‘My passion for treen really came from when I started work here at Christie’s,’ says Nic McElhatton, Chairman of Christie’s South Kensington, discussing his love for these small domestic objects sculpted from wood. ‘The more I learned, the more I got into it — and eventually I started collecting treen myself.’
The term, McElhatton explains, ‘comes from an Old English word which actually means turned’, referring to the rotating lathe which craftsmen used to shape the objects. Surviving pieces, such as the pearwood goblet above, can date from as early as the Elizabethan period; for McElhatton, treen ‘evokes an enormous sense of history’.

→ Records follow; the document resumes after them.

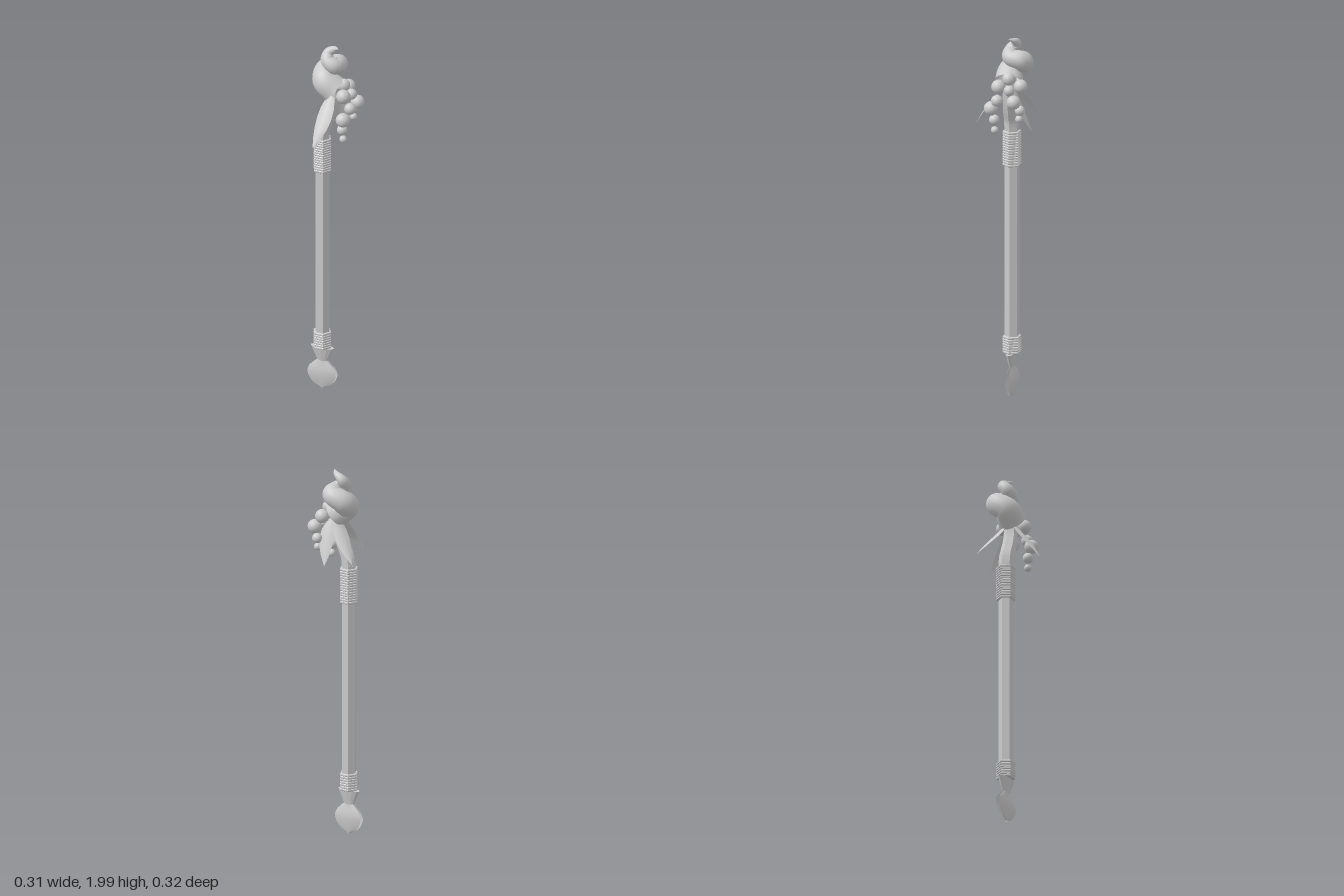
import * as THREE from 'three';

const AX = -0.053, AZ = -0.027; // shaft axis
const V = (p) => new THREE.Vector3(p[0], p[1], p[2]);
const smooth = new THREE.MeshStandardMaterial({ color: 0xcccccc, side: THREE.DoubleSide });
const flat = new THREE.MeshStandardMaterial({ color: 0xcccccc, flatShading: true, side: THREE.DoubleSide });

function add(parent, name, geometry, material, pos = [0, 0, 0]) {
  const mesh = new THREE.Mesh(geometry, material);
  mesh.name = name;
  mesh.position.set(...pos);
  parent.add(mesh);
  return mesh;
}

// Grid of points point(u, v), u and v from 0 to 1; wrap closes the v direction
function sheet(nu, nv, point, wrap = false) {
  const pos = [], idx = [], cols = wrap ? nv : nv + 1;
  for (let i = 0; i <= nu; i++)
    for (let j = 0; j < cols; j++) pos.push(...point(i / nu, j / nv));
  for (let i = 0; i < nu; i++)
    for (let j = 0; j < nv; j++) {
      const k = (j + 1) % cols;
      const a = i * cols + j, b = i * cols + k, c = a + cols, d = b + cols;
      idx.push(a, b, c, b, d, c);
    }
  const g = new THREE.BufferGeometry();
  g.setAttribute('position', new THREE.Float32BufferAttribute(pos, 3));
  g.setIndex(idx);
  g.computeVertexNormals();
  return g;
}

// Linear lookup in an evenly spaced list
function sample(list, t) {
  const f = t * (list.length - 1), i = Math.min(Math.floor(f), list.length - 2);
  return THREE.MathUtils.lerp(list[i], list[i + 1], f - i);
}

// Tube along points with a radius for every point
function taperedTube(points, radii, steps, sides) {
  const curve = new THREE.CatmullRomCurve3(points.map(V));
  const tangent = curve.getTangent(0);
  let n = new THREE.Vector3(0, 0, 1).cross(tangent).normalize();
  const frames = [];
  for (let i = 0; i <= steps; i++) {
    const t = curve.getTangent(i / steps);
    n = n.clone().addScaledVector(t, -n.dot(t)).normalize();
    frames.push({ p: curve.getPoint(i / steps), n, b: t.clone().cross(n), r: sample(radii, i / steps) });
  }
  return sheet(steps, sides, (u, v) => {
    const { p, n, b, r } = frames[Math.round(u * steps)];
    const a = -v * Math.PI * 2;
    return p.clone().addScaledVector(n, r * Math.cos(a)).addScaledVector(b, r * Math.sin(a)).toArray();
  }, true);
}

function hexPrism(r, h) {
  return new THREE.CylinderGeometry(r, r, h, 6).rotateY(Math.PI / 6);
}

// Stack of cord rings with small grooves
function binding(parent, name, y0, y1, count) {
  const group = new THREE.Group();
  group.name = name;
  const h = (y1 - y0) / count;
  for (let i = 0; i < count; i++) {
    const profile = [[0.04, -h / 2], [0.047, -h / 2], [0.051, -h / 4], [0.051, h / 4], [0.047, h / 2], [0.04, h / 2]];
    const ring = new THREE.LatheGeometry(profile.map((p) => new THREE.Vector2(...p)), 6).rotateY(Math.PI / 6);
    add(group, 'cordRing', ring, flat, [AX, y0 + h * (i + 0.5), AZ]);
  }
  parent.add(group);
}

// Leaf along a curve, widened sideways and folded at the midrib
function leaf(points, side) {
  const curve = new THREE.CatmullRomCurve3(points.map(V));
  const across = V(side).normalize();
  const widths = [0.008, 0.026, 0.039, 0.042, 0.036, 0.022, 0.001];
  return sheet(12, 4, (u, v) => {
    const s = v * 2 - 1, w = sample(widths, u);
    const up = across.clone().cross(curve.getTangent(u)).normalize();
    if (up.y < 0) up.negate();
    return curve.getPoint(u).addScaledVector(across, s * w).addScaledVector(up, -0.25 * w * s * s).toArray();
  });
}

export function createModel() {
  const model = new THREE.Group();
  model.name = 'hornStaff';

  // Shaft, bindings and bent neck
  add(model, 'shaft', hexPrism(0.04, 1.24), flat, [AX, 0.865, AZ]);
  binding(model, 'upperBinding', 1.278, 1.47, 14);
  binding(model, 'lowerBinding', 0.245, 0.34, 7);
  add(model, 'neck', taperedTube(
    [[AX, 1.46, AZ], [-0.046, 1.53, AZ], [-0.018, 1.6, -0.03], [0.008, 1.68, -0.036], [0.018, 1.79, -0.04]],
    [0.04, 0.04, 0.039, 0.037, 0.035], 14, 6), flat);

  // Flattened collar and two cupped petals at the foot
  const collar = new THREE.CylinderGeometry(0.067, 0.029, 0.08, 12).scale(1, 1, 0.4);
  add(model, 'footCollar', collar, flat, [AX, 0.205, AZ]);
  const petalWidth = [0.028, 0.05, 0.071, 0.081, 0.083, 0.077, 0.066, 0.047, 0.006];
  const petalDepth = [0.011, 0.014, 0.018, 0.021, 0.021, 0.019, 0.016, 0.012, 0.008];
  for (const s of [1, -1]) {
    const petal = sheet(16, 8, (u, v) => {
      const a = v * 2 - 1;
      return [a * sample(petalWidth, u), 0.17 - 0.165 * u, s * sample(petalDepth, u) * (1 - 0.55 * a * a)];
    });
    add(model, s > 0 ? 'frontPetal' : 'backPetal', petal, smooth, [AX, 0, AZ]);
  }

  // Coiled horn, from pointed tip to open mouth
  add(model, 'coiledHorn', taperedTube(
    [[0.033, 1.998, -0.038], [0.003, 1.983, -0.06], [-0.03, 1.957, -0.06], [-0.028, 1.925, -0.035],
      [0.01, 1.895, -0.04], [0.003, 1.88, -0.1], [-0.052, 1.845, -0.08], [-0.038, 1.805, -0.03], [0.02, 1.757, -0.035]],
    [0.002, 0.016, 0.028, 0.036, 0.044, 0.052, 0.06, 0.068, 0.074], 64, 20), smooth);

  // Drooping leaves
  add(model, 'frontLeaf', leaf(
    [[0.005, 1.75, -0.02], [0.002, 1.68, 0.035], [-0.003, 1.59, 0.105], [-0.018, 1.5, 0.16]], [1, 0, 0.05]), smooth);
  add(model, 'backLeaf', leaf(
    [[0.02, 1.75, -0.06], [0.035, 1.68, -0.095], [0.03, 1.59, -0.13], [0.012, 1.5, -0.16]], [1, 0, -0.1]), smooth);
  add(model, 'sideLeaf', leaf(
    [[0, 1.75, -0.06], [-0.04, 1.69, -0.085], [-0.095, 1.62, -0.115], [-0.157, 1.535, -0.145]], [0.45, 0, -0.9]), smooth);

  // Berries spilling from the mouth: x, y, z, radius
  const berries = [
    [0.06, 1.79, -0.05, 0.034], [0.082, 1.748, 0, 0.038], [0.057, 1.755, -0.115, 0.037],
    [0.098, 1.738, -0.065, 0.029], [0.118, 1.683, -0.097, 0.037], [0.119, 1.683, -0.005, 0.031],
    [0.097, 1.63, 0.036, 0.038], [0.086, 1.565, 0.022, 0.028], [0.09, 1.51, 0.018, 0.02],
    [0.085, 1.63, -0.12, 0.027], [0.085, 1.582, -0.115, 0.02],
  ];
  const cluster = new THREE.Group();
  cluster.name = 'berries';
  for (const [x, y, z, r] of berries) add(cluster, 'berry', new THREE.SphereGeometry(r, 20, 14), smooth, [x, y, z]);
  model.add(cluster);

  return model;
}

Wooden goblets were used in Elizabethan drinking ceremonies. In one such ritual, participants took a wassail bowl, typically containing mulled cider, into an orchard to toast the apple trees — an act intended to ensure a good harvest.
A nest of cedarwood cups, pictured above, shows the skill of some of these early makers, having been turned from the same piece of wood. Other specimens prized by collectors, McElhatton continues, include decorated cups, or standing armorial cups. Often fashioned from fruit woods, such as plum or pear, many of these pieces come with a deep, glossy patina.
Put together over the course of 40 years, the carefully assembled collection offered at Christie’s on 22 November features a fantastic range of treen, some of which is centuries old. ‘If you think about the material it’s made from, it’s incredible that it’s survived for such a long time — in some cases up to four or five hundred years,’ says McElhatton. ‘That’s why it’s very special.’